A trip to Kiejdany and Szetejnie
The last part of the Days of Polish Studies was an educational trip to his hometown, which was also an opportunity to recall the path undertaken by the protagonists of Henryk Sienkiewicz’s The Deluge. During our trip we visited Kiejdany (Kėdainiai), a lovely city at the border of Samogitia and Aukštaitija, where a residence of the Radziwiłł family was located.
No other city – apart from Vilnius, obviously – enables you to feel the multiethnic and multilingual culture of the Grand Duchy of Lithuania. You just need to look at Scottish, German, and Jewish districts in the old town, and at rebuilt churches of various religions: two Catholic churches, an Orthodox church, a Polish Reformed church (the Radziwiłł family cemetery), and two synagogues, where now cultural community centers are located. In 1990, the City Hall made Czesław Milosz a honorary citizen of Kiejdany. One of the streets was also named after him.
We also visited Czesław Miłosz’s hometown, Szetejnie (Šeteniai), located 12 km (7.5 miles) from Kiejdany. When we came to the foot of the hill where the Czesław Miłosz Cultural Center – formerly a barn – was located, we saw an unusual sculpture depicting a book that is most important for the area – Miłosz’s novel, The Issa Valley (1955). The sizable masterpiece stands in the exact place where a mansion of his grandparents, the Kunats, was located. As it turned out, six similar sculptures are standing around the Center, each of them depicting a particular translation of the novel: Lithuanian, Russian, Belarusian, French, English, and German. After visiting the Center, we went on the Nevėžis River, depicted in the novel as Issa, to look at the magical meadow and understand these words:

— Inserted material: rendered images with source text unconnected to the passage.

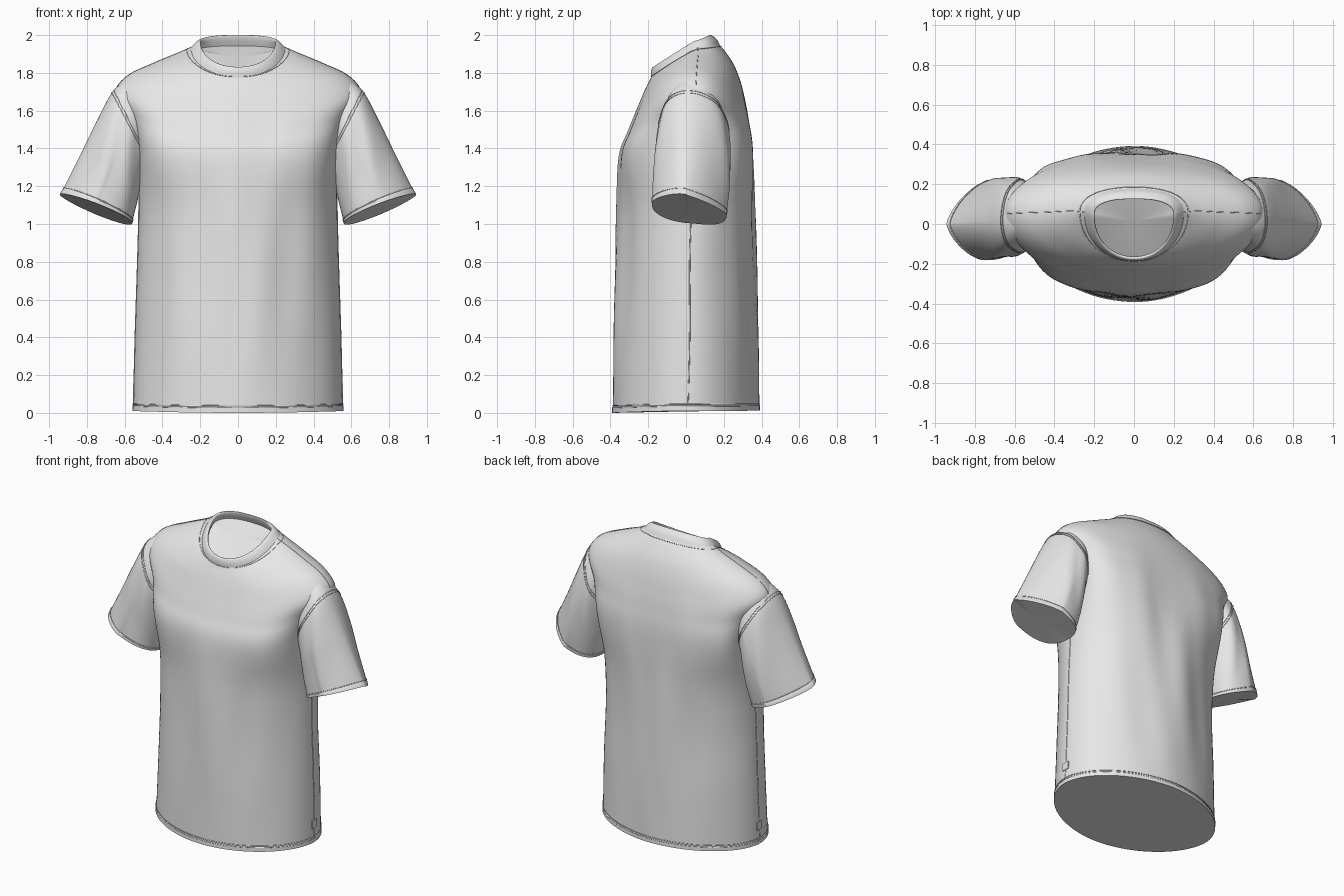
import bpy, bmesh, math
from mathutils import Vector

cube = bpy.data.objects.get("Cube")
if cube:
    bpy.data.objects.remove(cube, do_unlink=True)

cloth = bpy.data.materials.new("light_grey_cotton")
cloth.use_nodes = True
cloth.diffuse_color = (0.8, 0.8, 0.8, 1)
cloth.node_tree.nodes["Principled BSDF"].inputs["Base Color"].default_value = (0.8, 0.8, 0.8, 1)
SIDES = 96


def spline(specs, t):
    """Smoothly interpolate a list of equal-length tuples at position t."""
    last = len(specs) - 1
    i = min(int(t), last - 1)
    f = t - i
    p0, p1, p2, p3 = (specs[min(max(j, 0), last)] for j in range(i - 1, i + 3))
    return [b + 0.5 * f * (c - a + f * (2 * a - 5 * b + 4 * c - d + f * (3 * (b - c) + d - a)))
            for a, b, c, d in zip(p0, p1, p2, p3)]


def finish(obj):
    bpy.context.collection.objects.link(obj)
    obj.data.materials.append(cloth)
    return obj


def loft(name, rings, cap_row=None):
    """Skin a stack of closed rings into one smooth surface, closing one end if asked."""
    bm = bmesh.new()
    rows = [[bm.verts.new(p) for p in ring] for ring in rings]
    for low, high in zip(rows, rows[1:]):
        for i in range(SIDES):
            j = (i + 1) % SIDES
            bm.faces.new((low[i], low[j], high[j], high[i]))
    if cap_row is not None:
        centre = bm.verts.new(sum((v.co for v in rows[cap_row]), Vector()) / SIDES)
        for i in range(SIDES):
            bm.faces.new((rows[cap_row][i], rows[cap_row][i - 1], centre))
    bmesh.ops.recalc_face_normals(bm, faces=bm.faces)
    mesh = bpy.data.meshes.new(name)
    bm.to_mesh(mesh)
    bm.free()
    obj = finish(bpy.data.objects.new(name, mesh))
    bpy.ops.object.select_all(action='DESELECT')
    obj.select_set(True)
    bpy.context.view_layer.objects.active = obj
    bpy.ops.object.shade_smooth_by_angle(angle=math.radians(50))


def stitch(name, points, closed=True, radius=0.002):
    """A fine raised thread line along a path."""
    curve = bpy.data.curves.new(name, 'CURVE')
    curve.dimensions = '3D'
    curve.bevel_depth = radius
    curve.bevel_resolution = 1
    line = curve.splines.new('POLY')
    line.points.add(len(points) - 1)
    for point, p in zip(line.points, points):
        point.co = (*p, 1)
    line.use_cyclic_u = closed
    finish(bpy.data.objects.new(name, curve))


def power(v, n):
    return math.copysign(abs(v) ** (2 / n), v)


def body_ring(spec, grow=0.0):
    z_side, z_front, z_back, half, front, back, mid, n_front, n_back, ease = spec
    ring = []
    for i in range(SIDES):
        a = math.tau * i / SIDES
        c, s = math.cos(a), math.sin(a)
        end, z_end, n = (back, z_back, n_back) if s > 0 else (front, z_front, n_front)
        x = (half + grow) * power(c, n)
        y = mid + (abs(end - mid) + grow) * power(s, n)
        z = z_side + (z_end - z_side) * abs(s) ** ease
        # soft hanging folds, fading toward the hem and shoulders
        fade = math.sin(math.pi * min(max(z / 1.75, 0), 1)) * abs(s)
        y += math.copysign(fade, s) * (0.007 * math.sin(15 * x + 2.2 * z + s)
                                       + 0.004 * math.sin(27 * x - 3 * z))
        ring.append(Vector((x, y, z)))
    return ring


# Torso: side z, front z, back z, half width, front y, back y, side y,
# front squareness, back squareness, slope ease
torso = [
    (0.01, 0.0, 0.012, 0.554, -0.388, 0.388, 0.01, 1.9, 1.9, 2),
    (0.4, 0.4, 0.4, 0.545, -0.383, 0.382, 0.02, 1.87, 1.87, 2),
    (0.8, 0.8, 0.8, 0.532, -0.372, 0.37, 0.02, 1.87, 1.9, 2),
    (1.12, 1.1, 1.12, 0.525, -0.362, 0.36, 0.03, 2.1, 2.3, 2),
    (1.4, 1.36, 1.4, 0.532, -0.35, 0.352, 0.04, 2.9, 3.5, 2),
    (1.56, 1.49, 1.54, 0.575, -0.305, 0.335, 0.045, 2.6, 2.9, 2),
    (1.69, 1.6, 1.65, 0.65, -0.262, 0.315, 0.05, 2.1, 2.2, 2),
    (1.785, 1.68, 1.75, 0.585, -0.23, 0.29, 0.055, 2.0, 2.0, 2),
    (1.855, 1.73, 1.84, 0.44, -0.208, 0.255, 0.06, 2.0, 2.0, 1.8),
    (1.905, 1.765, 1.91, 0.32, -0.19, 0.21, 0.065, 2.1, 2.1, 1.4),
    (1.935, 1.785, 1.955, 0.25, -0.182, 0.172, 0.06, 2.1, 2.3, 1.0),
]
STEPS = 6
count = (len(torso) - 1) * STEPS
torso_rings = [body_ring(spline(torso, k / STEPS)) for k in range(count + 1)]
loft("torso", torso_rings, cap_row=0)

# Ribbed collar band on a tilted plane, rolled over at the top, closed inside
collar = [
    (1.925, 1.775, 1.95, 0.256, -0.186, 0.178, 0.06, 2.1, 2.3, 1.0),
    (1.945, 1.805, 1.978, 0.238, -0.186, 0.162, 0.055, 2.1, 2.4, 1.0),
    (1.966, 1.828, 1.996, 0.215, -0.179, 0.14, 0.05, 2.1, 2.5, 1.0),
    (1.968, 1.83, 2.0, 0.2, -0.168, 0.126, 0.045, 2.1, 2.5, 1.0),
    (1.95, 1.81, 1.978, 0.2, -0.163, 0.13, 0.045, 2.1, 2.5, 1.0),
    (1.92, 1.78, 1.943, 0.213, -0.164, 0.146, 0.05, 2.1, 2.4, 1.0),
]
collar_rings = [body_ring(spline(collar, k / 4)) for k in range(4 * len(collar) - 3)]
loft("collar", collar_rings, cap_row=-1)
stitch("collar_stitch", body_ring(spline(torso, 9.6), 0.002))

# Folded hem with two stitch rows
hem_levels = ((0, 0.0), (0, 0.004), (0.12, 0.004), (0.13, 0.0))
loft("hem_band", [body_ring(spline(torso, t), g) for t, g in hem_levels])
for t in (0.11, 0.15):
    stitch("hem_stitch", body_ring(spline(torso, t), 0.003))

# Sleeve: outer x, outer z, inner x, inner z, front y, back y, outer and inner squareness
sleeve = [
    (0.575, 1.775, 0.44, 1.42, -0.09, 0.17, 2.1, 2.1),
    (0.664, 1.7, 0.48, 1.34, -0.14, 0.22, 2.0, 2.1),
    (0.75, 1.54, 0.51, 1.22, -0.165, 0.238, 1.8, 2.2),
    (0.845, 1.345, 0.535, 1.11, -0.172, 0.232, 1.6, 2.4),
    (0.94, 1.155, 0.562, 1.005, -0.178, 0.212, 1.45, 2.6),
]


def sleeve_ring(t, side, grow=0.0):
    ox, oz, ix, iz, front, back, n_outer, n_inner = spline(sleeve, t)
    outer, inner = Vector((ox, 0, oz)), Vector((ix, 0, iz))
    mid = (outer + inner) / 2
    reach = (outer - inner) / 2
    reach *= 1 + grow / reach.length
    ring = []
    for i in range(SIDES):
        a = math.tau * i / SIDES
        c, s = math.cos(a), math.sin(a)
        n = n_outer if c > 0 else n_inner
        p = mid + reach * power(c, n)
        depth = (back - 0.02 if s > 0 else 0.02 - front) + grow
        p.y = 0.02 * (1 - max(c, 0) * t / 4) + depth * power(s, n)
        p.z -= 0.03 * s * t / 4
        # shallow creases running down the sleeve
        p.y += 0.005 * s * math.sin(7 * c + 2 * t) * math.sin(math.pi * t / 4)
        p.x *= side
        ring.append(p)
    return ring


for side, label in ((1, "left"), (-1, "right")):
    loft(label + "_sleeve", [sleeve_ring(k / 6, side) for k in range(25)], cap_row=-1)
    loft(label + "_sleeve_hem", [sleeve_ring(t, side, g) for t, g in
                                 ((4, 0.0), (4, 0.003), (3.8, 0.003), (3.78, 0.0))])
    stitch(label + "_cuff_stitch", sleeve_ring(3.76, side, 0.002))
    for t in (0.95, 1.06):
        stitch(label + "_armhole_stitch", sleeve_ring(t, side, 0.002))

    # Side seam and shoulder seam follow the edge of the torso
    edge = 0 if side == 1 else SIDES // 2
    stitch(label + "_side_seam", [r[edge] for r in torso_rings[:27]], closed=False, radius=0.003)
    stitch(label + "_shoulder_seam", [r[edge] for r in torso_rings[37:]], closed=False)

    # Small woven patch low on the side seam
    bm = bmesh.new()
    bmesh.ops.create_cube(bm, size=1)
    bmesh.ops.scale(bm, vec=(0.009, 0.05, 0.05), verts=bm.verts)
    bmesh.ops.translate(bm, vec=(side * 0.552, 0.015, 0.13), verts=bm.verts)
    mesh = bpy.data.meshes.new(label + "_side_patch")
    bm.to_mesh(mesh)
    bm.free()
    finish(bpy.data.objects.new(label + "_side_patch", mesh))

Grasses and flowers grew there familiar in my childhood.
With half-closed eyelids I absorbed luminescence.
And the scent gathered me, all knowing ceased.
Suddenly I felt I was disappearing and weeping with joy.
(“A Meadow”, transl. the author and Robert Hass)
At the end of our trip, we visited Świętobrość (Šventybrastis) where Czesław Miłosz was baptized in a small wooden Church of the Transfiguration, and where his great-grandparents, Szymon and Eufrozyna Syruć, are buried in the cemetery by the church. We also could not miss a church in Apytalaukis (Opitołoki), where the parents of the poet, Aleksander Miłosz and Weronika née Kunat, got married.
Return to daily life
The 12th Days of Polish Studies at Vilnius University came to an end. Once again, the “useful” part has to be replace the “enjoyable” one. The graduates are going to defend their theses, while the rest of the students are going to take exams. We wish them luck, enjoyable holidays, courage, and optimism. Though it is not going to be easy, let their motto be, as Miłosz wrote, “To sing and dance in front of the Lord! / Just because complaining won’t do anything” (“Przykład”, 2001).
The project “Days of Polish Studies” was co-financed by Ministry of Foreign Affairs of the Republic of Poland through Embassy of the Republic of Poland in Vilnius. We would like to express our heartfelt gratitude to Embassy of the Republic of Poland in Vilnius for co-financing the student trip and for purchasing book prizes for participants of the student conference.
Dr Irena Fedorowicz
Tłumaczenie by Michał M. Kowalski w ramach praktyk w Europejskiej Fundacji Praw Człowieka, www.efhr.eu. Translated by Michał M. Kowalski within the framework of a traineeship programme of the European Foundation of Human Rights, www.efhr.eu.